Why I save for my kids education funds
There are a lot of opportunities in San Juan County for education and scholarships, so you may wonder why save money for your kids’ educations.
We’re also some of the toughest, do-it-yourself, figure-it-out, pull-yourself-up-by-the-bootstraps kind of people I know, and you may ascribe to the belief that there’s more value in making your kids earn their own education. I hear you!
When I left Monticello for Brigham Young University, I had a Sterling Scholar scholarship, a math scholarship, a New Century Scholarship, and some others I can’t remember. I saved a load of money from working at the Shake Shack, on my dad’s farm, and as a night auditor at the motel – money I tricked myself into saving by telling myself it would go towards a Jeep one day.
I had everything figured out. (Doesn’t every 18-year-old?)
My scholarships covered my tuition for the first year, and 75 percent the second year. I got married, and my husband’s income covered rent.
I didn’t have a car or a cell phone. I took the bus, bought used books in old editions off half.com, and took a PB&J sandwich with me to school every day.
I worked off-campus to make more money. I tooked accelerated classes during the summers. In short, I did everything I possibly could to get through school quickly and without debt. And yet, it didn’t work.
In year three, my New Century Scholarship expired, and I had to come up with thousands and thousands of dollars every semester.
All that money I slaved over the greasy grill at the Shake Shack for, on the dusty fields of the farm for, and folding laundry for the entire hotel throughout the night for? Not even a year, and it was gone.
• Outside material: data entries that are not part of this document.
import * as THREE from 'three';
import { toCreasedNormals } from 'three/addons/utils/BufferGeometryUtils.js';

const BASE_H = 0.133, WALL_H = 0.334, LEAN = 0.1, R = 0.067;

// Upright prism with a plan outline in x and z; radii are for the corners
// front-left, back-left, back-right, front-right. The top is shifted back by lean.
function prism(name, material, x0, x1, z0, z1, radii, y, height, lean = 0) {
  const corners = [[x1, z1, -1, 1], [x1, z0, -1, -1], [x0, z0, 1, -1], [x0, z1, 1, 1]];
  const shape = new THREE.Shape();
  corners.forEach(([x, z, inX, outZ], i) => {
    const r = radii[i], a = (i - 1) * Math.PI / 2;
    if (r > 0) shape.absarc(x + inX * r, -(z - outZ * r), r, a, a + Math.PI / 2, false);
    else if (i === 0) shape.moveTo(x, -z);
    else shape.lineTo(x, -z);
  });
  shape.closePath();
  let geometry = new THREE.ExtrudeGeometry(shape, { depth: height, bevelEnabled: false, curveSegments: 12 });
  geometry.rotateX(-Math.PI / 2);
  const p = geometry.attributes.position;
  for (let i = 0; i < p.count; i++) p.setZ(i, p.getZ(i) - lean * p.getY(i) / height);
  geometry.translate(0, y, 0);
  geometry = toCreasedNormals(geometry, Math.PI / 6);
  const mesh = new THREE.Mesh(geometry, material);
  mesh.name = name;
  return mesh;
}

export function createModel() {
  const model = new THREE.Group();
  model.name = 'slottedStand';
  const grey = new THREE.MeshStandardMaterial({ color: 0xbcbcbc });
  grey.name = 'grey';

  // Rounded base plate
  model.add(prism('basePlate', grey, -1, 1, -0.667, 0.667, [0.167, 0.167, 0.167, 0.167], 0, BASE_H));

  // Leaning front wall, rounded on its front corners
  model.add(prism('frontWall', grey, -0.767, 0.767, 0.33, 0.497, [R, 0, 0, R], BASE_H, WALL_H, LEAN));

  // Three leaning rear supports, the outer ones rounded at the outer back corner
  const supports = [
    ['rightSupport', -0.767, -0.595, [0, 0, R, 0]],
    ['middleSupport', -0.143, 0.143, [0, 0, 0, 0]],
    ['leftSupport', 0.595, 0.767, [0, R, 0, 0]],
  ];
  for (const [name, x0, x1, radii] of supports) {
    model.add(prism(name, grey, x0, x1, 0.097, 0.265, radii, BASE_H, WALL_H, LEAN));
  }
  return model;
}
My point in this long, boring backstory is that even with the best laid plans, scholarships, savings, and opportunities – very quickly, students still come up short. As frugal as I was and as hard as I worked, it wasn’t enough. College was really expensive!
To complete college, many students turn to student loans, and the amount they are borrowing is skyrocketing. Across the United States, 45 million borrowers owe a collective $1.5 trillion dollars on student loans, with the average student loan debt totaling $28,650. Some have much, much more.
Hearing these stats, I used to think, Yeah, right, but not here in Utah. Our tuition is still relatively cheap – but it continues to rise. And while I lived along the Wasatch Front, housing more than doubled. It won’t be long before those large, student debt numbers do come to Utah in greater frequency.
I saw how incredibly difficult it was to pay for college, even if you had scholarships and every advantage in the world, and it’s only going to get worse. As hard as it was for us, it will be even harder for our children.
Saving for their education is just a small way to help them out. The $35 I save each month is not going to turn into $100,000 by the time they need it. It’ll end up being a modest sum that will help out a little, but it gives me peace of mind that they’ll be just a little closer to their dreams and further away from poverty than if I had not saved. You just do what you can, right?
Opening an account is free and easy. Go to the website my529.org and click on the enroll now button. It’ll take you from there.
The Utah Legislature established the Utah Educational Savings Plan (UESP) in 1996 to help families save for higher education. It was renamed my529 in 2018.